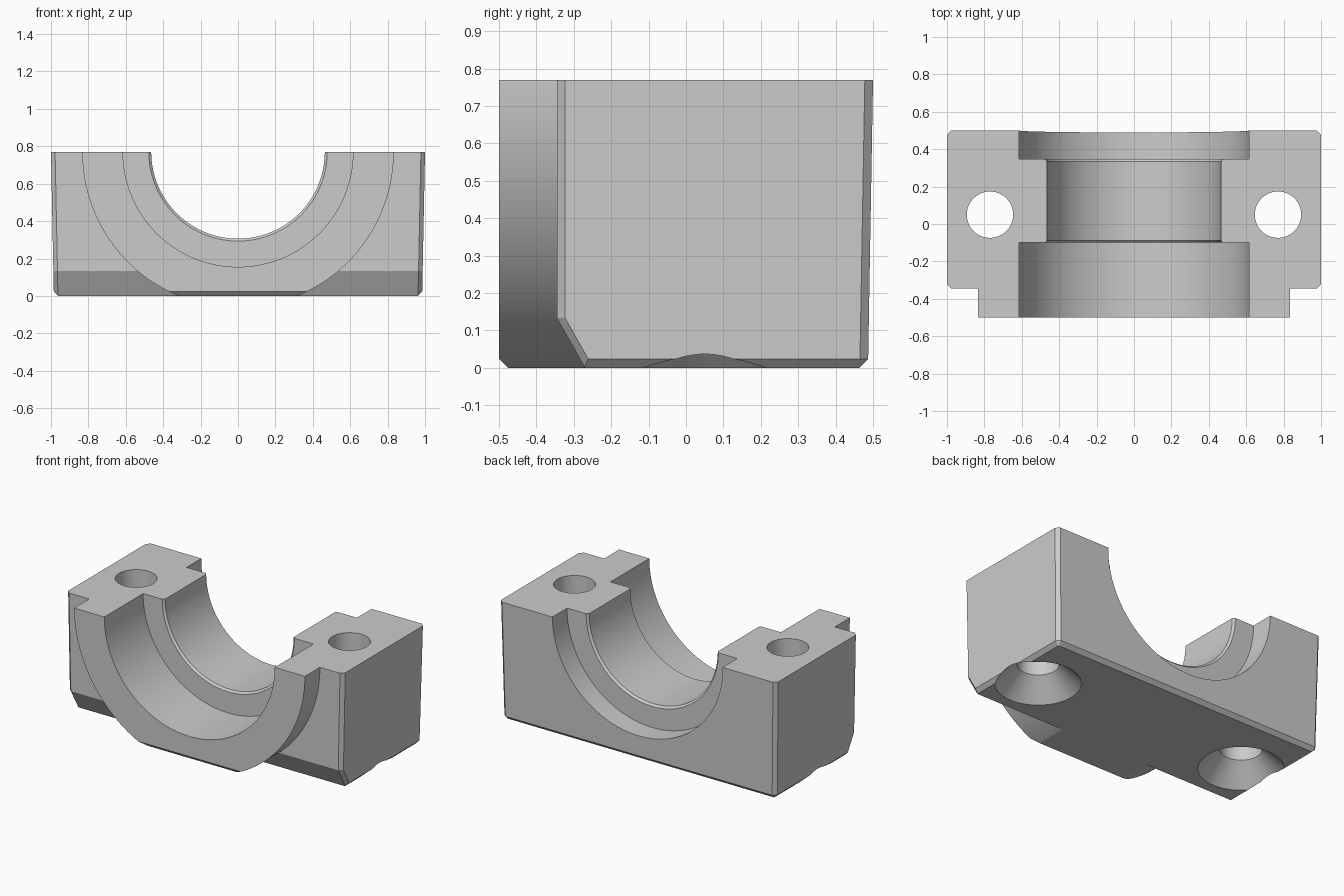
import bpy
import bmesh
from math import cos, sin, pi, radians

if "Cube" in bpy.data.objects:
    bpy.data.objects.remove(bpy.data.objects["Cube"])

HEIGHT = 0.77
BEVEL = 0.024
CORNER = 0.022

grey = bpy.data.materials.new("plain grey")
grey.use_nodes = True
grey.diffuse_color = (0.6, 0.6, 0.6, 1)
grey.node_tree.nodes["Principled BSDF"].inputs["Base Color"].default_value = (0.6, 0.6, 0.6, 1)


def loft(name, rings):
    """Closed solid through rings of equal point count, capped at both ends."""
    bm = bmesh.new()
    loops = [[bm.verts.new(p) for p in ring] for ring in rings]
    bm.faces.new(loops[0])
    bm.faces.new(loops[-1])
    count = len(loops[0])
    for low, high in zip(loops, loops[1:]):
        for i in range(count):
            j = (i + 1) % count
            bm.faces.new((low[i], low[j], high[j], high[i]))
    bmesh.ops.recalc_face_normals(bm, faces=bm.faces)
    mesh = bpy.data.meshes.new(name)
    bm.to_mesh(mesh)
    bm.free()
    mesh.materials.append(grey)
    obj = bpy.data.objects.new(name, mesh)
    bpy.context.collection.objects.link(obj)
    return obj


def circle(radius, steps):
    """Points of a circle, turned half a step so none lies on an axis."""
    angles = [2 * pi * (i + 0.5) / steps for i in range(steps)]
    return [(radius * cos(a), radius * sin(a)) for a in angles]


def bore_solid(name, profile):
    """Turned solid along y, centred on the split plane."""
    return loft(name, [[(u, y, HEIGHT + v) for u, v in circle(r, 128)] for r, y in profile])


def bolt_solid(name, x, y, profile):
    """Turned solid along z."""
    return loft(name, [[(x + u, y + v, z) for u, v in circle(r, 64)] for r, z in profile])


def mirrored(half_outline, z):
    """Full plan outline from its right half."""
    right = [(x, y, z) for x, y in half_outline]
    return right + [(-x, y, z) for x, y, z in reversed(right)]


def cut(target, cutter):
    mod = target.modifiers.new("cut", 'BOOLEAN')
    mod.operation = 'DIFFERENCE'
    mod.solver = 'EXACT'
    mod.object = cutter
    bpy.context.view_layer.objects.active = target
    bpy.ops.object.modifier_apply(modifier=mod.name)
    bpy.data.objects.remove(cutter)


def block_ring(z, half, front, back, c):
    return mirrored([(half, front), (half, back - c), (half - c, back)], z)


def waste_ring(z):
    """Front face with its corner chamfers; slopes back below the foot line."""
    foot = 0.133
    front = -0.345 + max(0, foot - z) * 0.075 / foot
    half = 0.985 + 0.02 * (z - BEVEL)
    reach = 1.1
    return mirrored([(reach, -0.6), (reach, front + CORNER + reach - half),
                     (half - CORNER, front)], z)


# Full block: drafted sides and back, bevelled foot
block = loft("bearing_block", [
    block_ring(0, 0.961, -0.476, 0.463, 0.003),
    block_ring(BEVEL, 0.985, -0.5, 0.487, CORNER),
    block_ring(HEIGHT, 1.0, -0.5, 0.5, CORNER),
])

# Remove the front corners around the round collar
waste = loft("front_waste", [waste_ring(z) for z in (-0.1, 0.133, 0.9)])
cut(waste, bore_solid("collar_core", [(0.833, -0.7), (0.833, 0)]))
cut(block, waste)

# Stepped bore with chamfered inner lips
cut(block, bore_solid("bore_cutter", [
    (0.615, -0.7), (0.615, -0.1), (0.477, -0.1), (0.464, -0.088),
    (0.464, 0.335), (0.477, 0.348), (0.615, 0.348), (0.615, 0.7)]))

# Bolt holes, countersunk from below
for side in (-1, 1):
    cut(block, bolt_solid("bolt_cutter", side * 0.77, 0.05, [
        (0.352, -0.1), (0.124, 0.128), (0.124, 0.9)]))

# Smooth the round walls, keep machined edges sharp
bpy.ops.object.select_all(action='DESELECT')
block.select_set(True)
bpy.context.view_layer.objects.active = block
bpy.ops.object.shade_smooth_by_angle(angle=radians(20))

=== Work instruction ===
For each line above that contains the word "name", copy that line.

=== Exercise output ===
def loft(name, rings):
    mesh = bpy.data.meshes.new(name)
    obj = bpy.data.objects.new(name, mesh)
def bore_solid(name, profile):
    return loft(name, [[(u, y, HEIGHT + v) for u, v in circle(r, 128)] for r, y in profile])
def bolt_solid(name, x, y, profile):
    return loft(name, [[(x + u, y + v, z) for u, v in circle(r, 64)] for r, z in profile])
    bpy.ops.object.modifier_apply(modifier=mod.name)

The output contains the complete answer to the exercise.